Exercise prompt: The line containing "bpy.ops.object.select_all(action='DESELECT')" marks the end: copy exactly every line from the start of the records below up to and including it, leaving out pictures.

▼▼▼

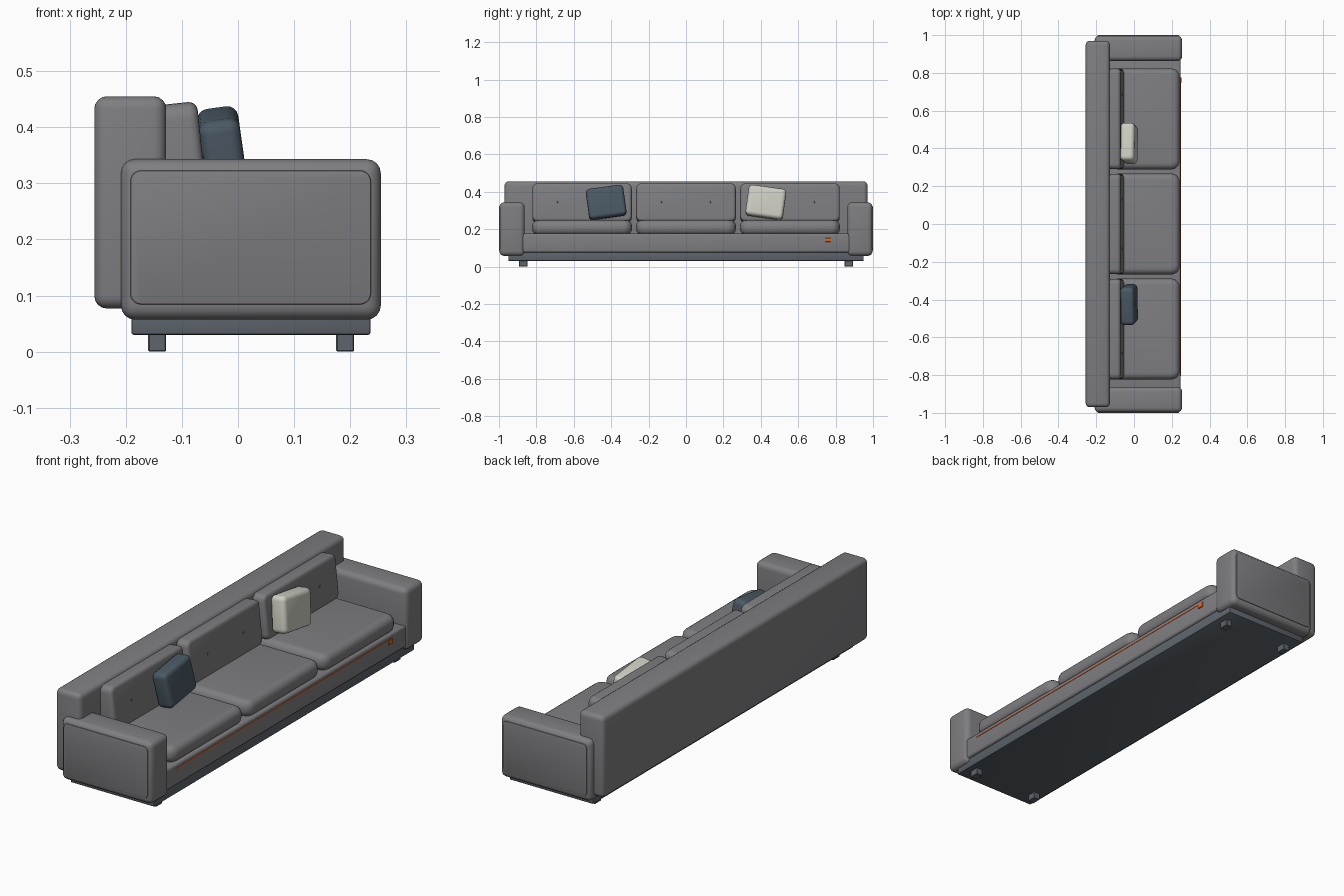
import bpy, bmesh, math
from mathutils import Euler

if "Cube" in bpy.data.objects:
    bpy.data.objects.remove(bpy.data.objects["Cube"])


def material(name, rgb):
    m = bpy.data.materials.new(name)
    m.diffuse_color = (*rgb, 1)
    m.use_nodes = True
    m.node_tree.nodes["Principled BSDF"].inputs["Base Color"].default_value = m.diffuse_color
    return m


slate = material("slate", (0.11, 0.13, 0.15))
navy = material("dark_fabric", (0.07, 0.10, 0.13))
cream = material("cream_fabric", (0.62, 0.62, 0.55))
orange = material("orange_trim", (0.8, 0.13, 0.02))
fabric = material("grey_fabric", (0.21, 0.21, 0.22))


def finish(bm, name, mat):
    me = bpy.data.meshes.new(name)
    bm.to_mesh(me)
    bm.free()
    ob = bpy.data.objects.new(name, me)
    bpy.context.collection.objects.link(ob)
    me.materials.append(mat)
    bpy.ops.object.select_all(action='DESELECT')
    ob.select_set(True)
    bpy.context.view_layer.objects.active = ob
    bpy.ops.object.shade_smooth_by_angle(angle=math.radians(35))
    return ob


def block(name, centre, size, bevel=0.0, corner=0.0, axis=2, rot=(0, 0, 0), mat=fabric, segs=4):
    """Rounded box; corner rounds the edges running along axis, bevel rounds the rest."""
    bm = bmesh.new()
    bmesh.ops.create_cube(bm, size=1)
    for v in bm.verts:
        v.co = [v.co[i] * size[i] for i in range(3)]
    if corner:
        edges = [e for e in bm.edges
                 if abs(e.verts[0].co[axis] - e.verts[1].co[axis]) > 1e-5]
        bmesh.ops.bevel(bm, geom=edges, offset=corner, segments=5, profile=0.5, affect='EDGES')
        half = size[axis] / 2 - 1e-5
        edges = [e for e in bm.edges if abs(e.verts[0].co[axis]) > half
                 and abs(e.verts[0].co[axis] - e.verts[1].co[axis]) < 1e-5]
    else:
        edges = bm.edges[:]
    if bevel:
        bmesh.ops.bevel(bm, geom=edges, offset=bevel, segments=segs, profile=0.5, affect='EDGES')
    ob = finish(bm, name, mat)
    ob.location = centre
    ob.rotation_euler = rot
    return ob


def span(name, x, y, z, **kw):
    """Rounded box given by its extents."""
    r = (x, y, z)
    return block(name, [(a + b) / 2 for a, b in r], [b - a for a, b in r], **kw)


# frame
span("backrest", (-0.256, -0.128), (-0.97, 0.97), (0.077, 0.455), bevel=0.022)
span("seat_base", (-0.2, 0.247), (-0.885, 0.885), (0.075, 0.176), bevel=0.012)
span("plinth", (-0.19, 0.236), (-0.95, 0.95), (0.03, 0.085), bevel=0.004, mat=slate, segs=2)

# arms with side panels, and legs
for s, side in ((-1, "left"), (1, "right")):
    block(f"{side}_arm", (0.023, s * 0.93, 0.2), (0.463, 0.134, 0.286), bevel=0.025)
    block(f"{side}_arm_panel", (0.0225, s * 0.985, 0.2035), (0.429, 0.03, 0.239),
          bevel=0.003, corner=0.02, axis=1, segs=2)
    for x, end in ((0.191, "front"), (-0.144, "back")):
        block(f"{side}_{end}_leg", (x, s * 0.87, 0.018), (0.032, 0.044, 0.036),
              bevel=0.002, mat=slate, segs=1)

# seat and back cushions with buttons
tilt = math.radians(-6)
for i, y in enumerate((-0.556, 0, 0.556), 1):
    span(f"seat_cushion_{i}", (-0.13, 0.242), (y - 0.267, y + 0.267), (0.17, 0.248),
         bevel=0.032, corner=0.045)
    c = (-0.105, y, 0.34)
    block(f"back_cushion_{i}", c, (0.085, 0.532, 0.205), bevel=0.016, corner=0.028,
          axis=0, rot=(0, tilt, 0))
    for s in (-1, 1):
        bm = bmesh.new()
        bmesh.ops.create_uvsphere(bm, u_segments=12, v_segments=8, radius=0.005)
        b = finish(bm, f"button_{i}", slate)
        b.location = (c[0] + 0.042, y + s * 0.13, 0.345)
        b.scale.x = 0.5

# throw pillows
for name, s, mat in (("dark_pillow", -1, navy), ("light_pillow", 1, cream)):
    rot = Euler((math.radians(-8 * s), 0, 0)).to_matrix()
    rot = Euler((0, math.radians(-8), 0)).to_matrix() @ rot
    block(name, (-0.026, s * 0.427, 0.343), (0.074, 0.202, 0.165), bevel=0.02,
          corner=0.022, axis=0, rot=rot.to_euler(), mat=mat)

# orange front trim and tag
span("front_trim", (0.24, 0.249), (-0.805, 0.775), (0.152, 0.158), bevel=0.002, mat=orange, segs=2)
span("trim_tag", (0.24, 0.252), (0.745, 0.775), (0.132, 0.152), bevel=0.003, mat=orange, segs=2)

▲▲▲

Response to the task:
import bpy, bmesh, math
from mathutils import Euler

if "Cube" in bpy.data.objects:
    bpy.data.objects.remove(bpy.data.objects["Cube"])


def material(name, rgb):
    m = bpy.data.materials.new(name)
    m.diffuse_color = (*rgb, 1)
    m.use_nodes = True
    m.node_tree.nodes["Principled BSDF"].inputs["Base Color"].default_value = m.diffuse_color
    return m


slate = material("slate", (0.11, 0.13, 0.15))
navy = material("dark_fabric", (0.07, 0.10, 0.13))
cream = material("cream_fabric", (0.62, 0.62, 0.55))
orange = material("orange_trim", (0.8, 0.13, 0.02))
fabric = material("grey_fabric", (0.21, 0.21, 0.22))


def finish(bm, name, mat):
    me = bpy.data.meshes.new(name)
    bm.to_mesh(me)
    bm.free()
    ob = bpy.data.objects.new(name, me)
    bpy.context.collection.objects.link(ob)
    me.materials.append(mat)
    bpy.ops.object.select_all(action='DESELECT')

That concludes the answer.